Exercise data Start Marker
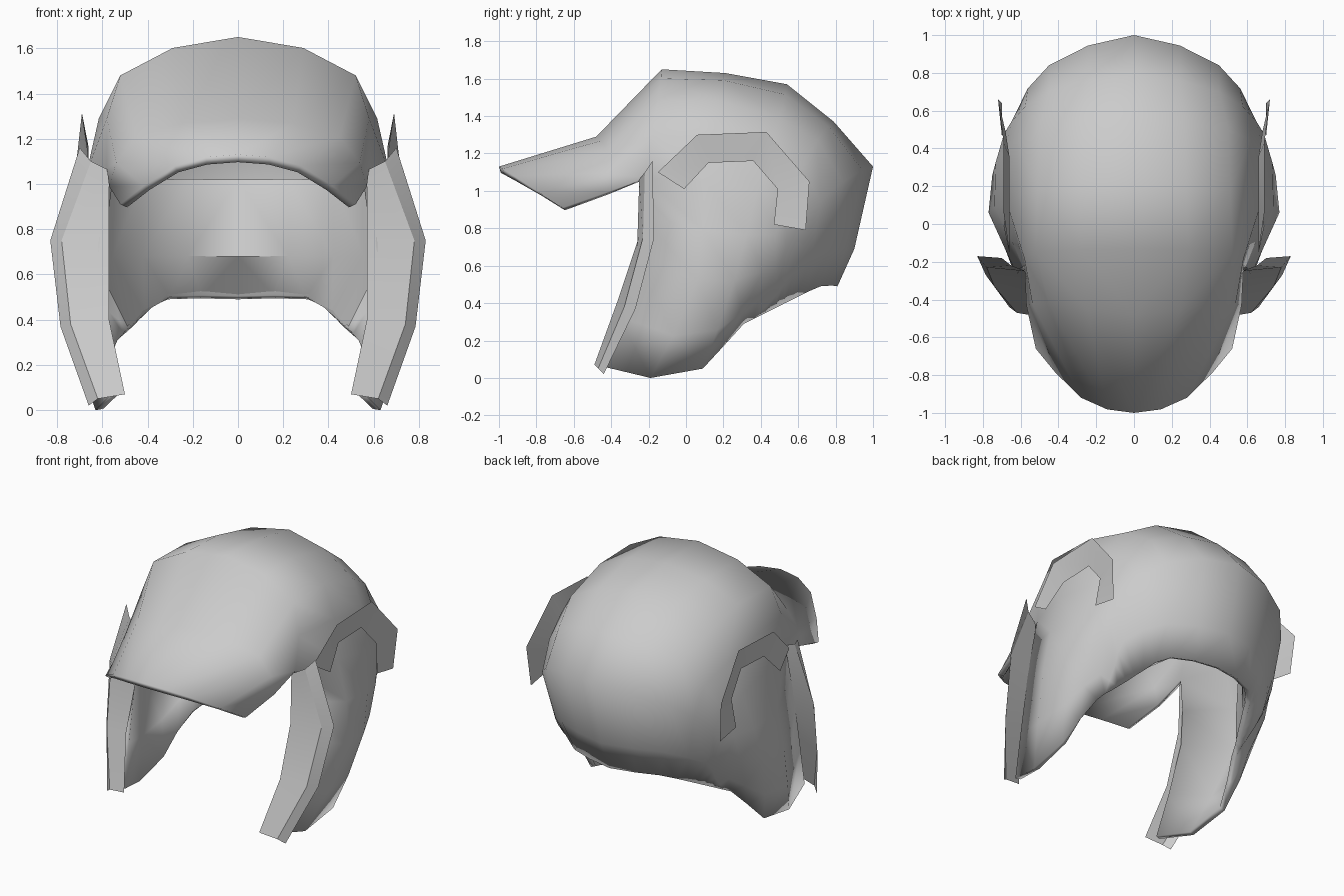
import bpy, bmesh
from math import radians
from mathutils import Vector

if "Cube" in bpy.data.objects:
    bpy.data.objects.remove(bpy.data.objects["Cube"])


def refine(pts):
    """Insert one smooth in-between point per segment; ribs start on the midline."""
    p = [Vector(q) for q in pts]
    mirrored = Vector((-p[1].x, p[1].y, p[1].z))
    out = []
    for i in range(len(p) - 1):
        a = p[i - 1] if i else mirrored
        d = p[min(i + 2, len(p) - 1)]
        out += [p[i], (9 * p[i] + 9 * p[i + 1] - a - d) / 16]
    return out + [p[-1]]


def build(name, grids, thickness=0, angle=60):
    """Skin grids of points, weld them, mirror to the other side."""
    bm = bmesh.new()
    for rows in grids:
        v = [[bm.verts.new(p) for p in r] for r in rows]
        for a, b in zip(v, v[1:]):
            for k in range(len(a) - 1):
                bm.faces.new((a[k], a[k + 1], b[k + 1], b[k]))
    bmesh.ops.remove_doubles(bm, verts=bm.verts, dist=0.0005)
    me = bpy.data.meshes.new(name)
    bm.to_mesh(me)
    bm.free()
    ob = bpy.data.objects.new(name, me)
    bpy.context.collection.objects.link(ob)
    m = ob.modifiers.new("mirror", 'MIRROR')
    m.use_clip = True
    if thickness:
        s = ob.modifiers.new("thickness", 'SOLIDIFY')
        s.thickness = thickness
        s.offset = -1
    bpy.ops.object.select_all(action='DESELECT')
    bpy.context.view_layer.objects.active = ob
    ob.select_set(True)
    bpy.ops.object.shade_smooth_by_angle(angle=radians(angle))
    return ob


# Shell ribs, front to back, each from the midline down to the lower edge
ribs = [refine(r) for r in (
    [(0, -.13, 1.65), (.52, -.15, 1.48), (.58, -.22, 1.07), (.62, -.27, .65), (.57, -.44, .06)],
    [(0, .21, 1.63), (.51, .18, 1.48), (.67, .1, 1.05), (.77, .06, .52), (.63, -.19, 0)],
    [(0, .54, 1.57), (.5, .5, 1.39), (.68, .38, 1.0), (.75, .26, .52), (.64, .09, .05)],
    [(0, .79, 1.37), (.45, .7, 1.27), (.65, .54, .95), (.69, .41, .57), (.6, .21, .18)],
    [(0, 1, 1.13), (.45, .84, 1.05), (.62, .6, .82), (.63, .48, .57), (.55, .31, .29)],
    [(0, .9, .69), (.38, .77, .68), (.56, .58, .58), (.56, .49, .45), (.53, .36, .315)],
    [(0, .81, .49), (.31, .72, .49), (.41, .58, .425), (.46, .48, .375), (.51, .39, .33)],
)]

# Visor ribs flow into the upper half of the first shell rib
visor = [refine(r) for r in (
    [(0, -1, 1.13), (.28, -.92, 1.08), (.52, -.66, .91)],
    [(0, -.48, 1.29), (.45, -.42, 1.21), (.57, -.43, .99)],
)] + [ribs[0][:5]]
build("helmet_shell", [visor, ribs], thickness=.035)

# Padded lining inside the back of the neck, sloping forward from the rim
build("neck_pad", [[refine(r)[::-1] for r in (
    [(0, .79, .50), (.30, .70, .50), (.49, .38, .37)],
    [(0, .66, .68), (.42, .52, .68), (.64, .2, .67)],
    [(0, .80, 1.02), (.42, .62, 1.02), (.62, .25, 1.0)],
)]], angle=50)

# Folded trim along the front edge of each cheek guard
build("cheek_trim", [[
    [(.57, -.25, 1.06), (.65, -.22, 1.10), (.70, -.18, 1.16)],
    [(.57, -.26, .73), (.78, -.23, .75), (.83, -.17, .75)],
    [(.57, -.37, .40), (.74, -.33, .38), (.785, -.27, .37)],
    [(.50, -.49, .07), (.62, -.47, .05), (.66, -.44, .02)],
]], angle=20)

# Flat arched band flaring out above each ear
build("ear_arch", [[
    [(.66, -.15, 1.10), (.69, -.01, 1.01)],
    [(.69, .06, 1.30), (.66, .12, 1.15)],
    [(.69, .43, 1.315), (.66, .36, 1.16)],
    [(.72, .66, 1.05), (.68, .49, 1.01)],
    [(.70, .64, .79), (.70, .47, .82)],
]], angle=20)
Exercise data End Marker
_Exercise details_
Leaving every picture behind, retype the entries above exactly, from the first line through the line with "v = [[bm.verts.new(p)", and stop there.

_Response to the exercise_
import bpy, bmesh
from math import radians
from mathutils import Vector

if "Cube" in bpy.data.objects:
    bpy.data.objects.remove(bpy.data.objects["Cube"])


def refine(pts):
    """Insert one smooth in-between point per segment; ribs start on the midline."""
    p = [Vector(q) for q in pts]
    mirrored = Vector((-p[1].x, p[1].y, p[1].z))
    out = []
    for i in range(len(p) - 1):
        a = p[i - 1] if i else mirrored
        d = p[min(i + 2, len(p) - 1)]
        out += [p[i], (9 * p[i] + 9 * p[i + 1] - a - d) / 16]
    return out + [p[-1]]


def build(name, grids, thickness=0, angle=60):
    """Skin grids of points, weld them, mirror to the other side."""
    bm = bmesh.new()
    for rows in grids:
        v = [[bm.verts.new(p) for p in r] for r in rows]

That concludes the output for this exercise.